Some of the biggest, most respected titles in the British newspaper industry will be collectively holding their breath this week.

It is no awards announcement, rather the much-anticipated results of a wide-ranging review by TrinityMirror of its newspaper operation.

The outcome of the review will be revealed on Thursday (14th) and any number of proposals could be announced – from a complete break up of the national and regional titles to a decision to plough on regardless and attempt to turn the ailing business around.

The speculation has intensified since the review was first announced by TrinityMirror’s chief executive, Sly Bailey. It will step up during the next few days.

The Press Gazette (http://www.pressgazette.co.uk) has already started to analyse the various options – incidentally, it is good to see the PG back in circulation and it will be interesting to see how it develops under new ownership.

On a personal level, I will be keeping my fingers crossed that the review throws up some good news for The Birmingham Post. A key regional title for so long, I spent four hugely enjoyable years on the paper.

The potential for the Post is enormous, it has been for some time. With no obvious or realistic rival in terms of quality, informed regional reporting in the Midlands, the newspaper should have been enjoying an unchallenged position at the top of the circulation charts for years.
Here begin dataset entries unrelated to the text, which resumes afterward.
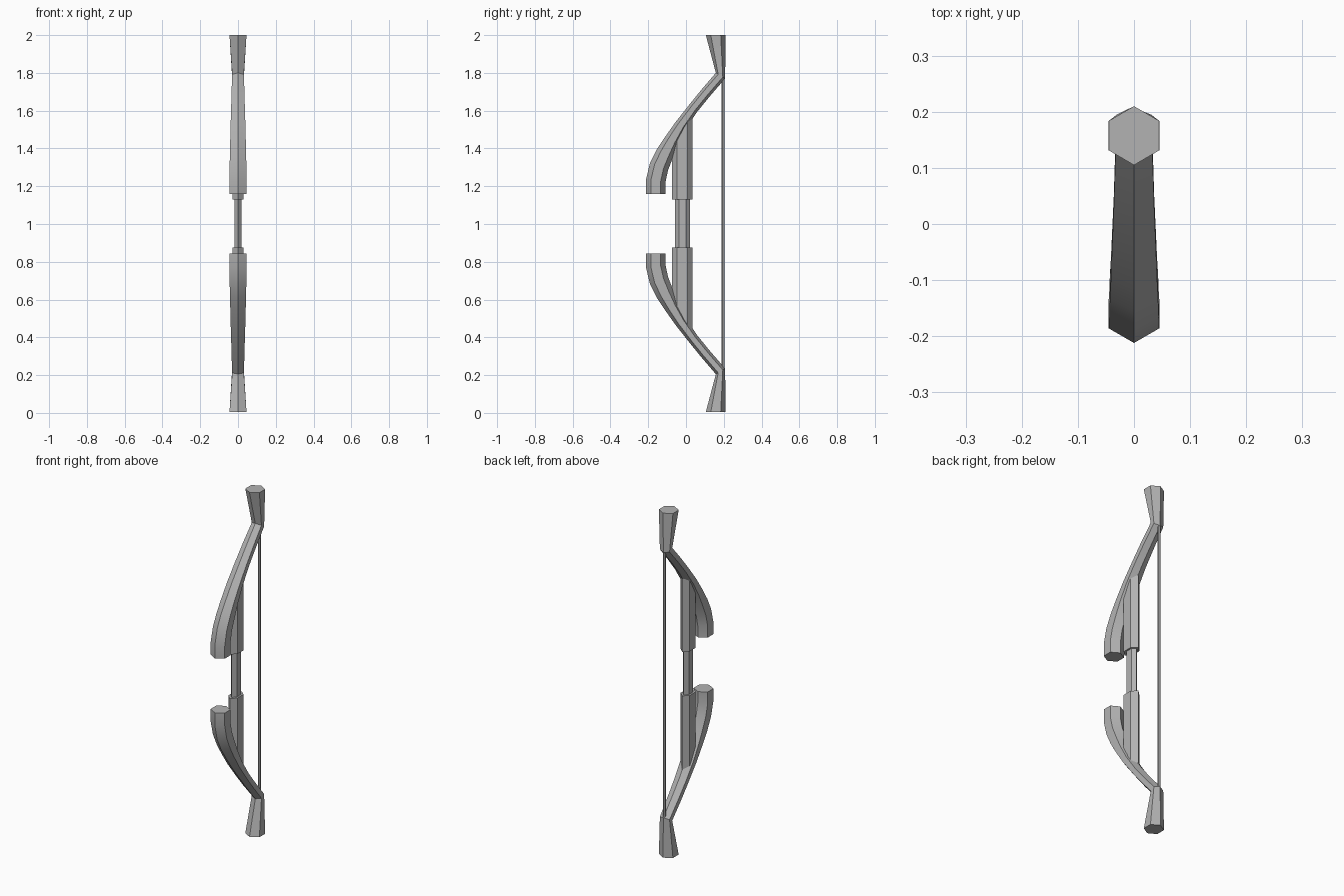
import bpy
import bmesh
import math

cube = bpy.data.objects.get("Cube")
if cube:
    bpy.data.objects.remove(cube)

GREY = (0.45, 0.45, 0.45, 1)
grey = bpy.data.materials.new("grey")
grey.use_nodes = True
grey.diffuse_color = GREY
grey.node_tree.nodes["Principled BSDF"].inputs["Base Color"].default_value = GREY

MIDDLE = 1.0025  # height of the mirror plane between the two limbs


def hex_sweep(name, stations, flip=False):
    """Skin hexagons; a station is (front y, front z, back y, back z, half width)."""
    bm = bmesh.new()
    rings = []
    for fy, fz, by, bz, w in stations:
        cy, cz, hy, hz = (fy + by) / 2, (fz + bz) / 2, (by - fy) / 2, (bz - fz) / 2
        ring = []
        for i in range(6):
            a = math.radians(60 * i)
            along, side = math.cos(a), math.sin(a) / math.sin(math.pi / 3)
            z = cz + hz * along
            if flip:
                z = max(0, 2 * MIDDLE - z)
            ring.append(bm.verts.new((w * side, cy + hy * along, z)))
        rings.append(ring)
    for low, high in zip(rings, rings[1:]):
        for i in range(6):
            j = (i + 1) % 6
            bm.faces.new((low[i], low[j], high[j], high[i]))
    bm.faces.new(rings[0])
    bm.faces.new(rings[-1])
    bmesh.ops.recalc_face_normals(bm, faces=bm.faces)
    mesh = bpy.data.meshes.new(name)
    bm.to_mesh(mesh)
    bm.free()
    mesh.materials.append(grey)
    obj = bpy.data.objects.new(name, mesh)
    bpy.context.collection.objects.link(obj)
    bpy.ops.object.select_all(action="DESELECT")
    obj.select_set(True)
    bpy.context.view_layer.objects.active = obj
    bpy.ops.object.shade_smooth_by_angle(angle=math.radians(30))
    return obj


# Curved limb from grip end to knee, then the flared tip
limb = [
    (-0.212, 1.16, -0.108, 1.16, 0.045),
    (-0.212, 1.235, -0.108, 1.225, 0.045),
    (-0.19, 1.325, -0.095, 1.285, 0.044),
    (-0.155, 1.395, -0.07, 1.35, 0.043),
    (-0.115, 1.455, -0.04, 1.425, 0.041),
    (-0.055, 1.54, 0.0, 1.505, 0.039),
    (0.02, 1.635, 0.06, 1.595, 0.036),
    (0.085, 1.715, 0.125, 1.675, 0.034),
    (0.158, 1.80, 0.207, 1.77, 0.031),
    (0.105, 2.0, 0.21, 2.0, 0.045),
]
# Riser block, slanted where it runs into the limb
riser = [
    (-0.075, 1.13, 0.035, 1.13, 0.029),
    (-0.075, 1.45, 0.035, 1.59, 0.029),
]
for side, flip in (("upper", False), ("lower", True)):
    hex_sweep(side + "_limb", limb, flip)
    hex_sweep(side + "_riser", riser, flip)

# Slim handle and string
hex_sweep("handle", [(-0.058, z, 0.021, z, 0.019) for z in (0.8, 1.2)])
hex_sweep("string", [(0.189, z, 0.205, z, 0.007) for z in (0.22, 1.785)])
However, due to a variety of factors and not least because of a singular lack of meaningful investment by TrinityMirror in areas where the title has badly needed it, it has endured an uncertain future for far too long. The quality of journalism is undeniable, the advertising venue is something most titles would be jealous of and yet in circulation terms it has struggled badly for a decade.

Turning the Post around will not happen overnight and it needs a clear signal of intent from TrinityMirror, or whoever ends up in control after the review. But it could be achieved and Birmingham and the Midlands needs it to happen.

The success of the Sentinel titles in Stoke-on-Trent shows there is a future.

Equally, I hope there is good news for The Western Mail. I spent six years in Cardiff and it is another historic, respected title that would benefit from investment in the right areas.

The same argument, of course, could be made for each and every TrinityMirror title. That is why Thursday’s announcement is so important.

This is undoubtedly a tough time for newspapers as they compete with the ever-changing landscape of news coverage and gathering. But these titles do have a future, they can continue to play a vital local and national role well into this century and beyond.

The use of new technology is central to that future. Newspapers should not be afraid of using all the new opportunities available, they are not simply the preserve of broadcast media (http://news.bbc.co.uk/1/hi/programmes/click_online/6220424.stm).

Most titles have invested in their own websites and that needs to be increased. It is good to see some titles experimenting in podcasting and video clips to increase their audience.

There should always be a place for the traditional newspaper. But the quality journalism it provides, particularly in the regional press, does not have to be restricted to printed paper.

Here’s hoping Thursday is a good news day.

Advertisements

Comments are closed.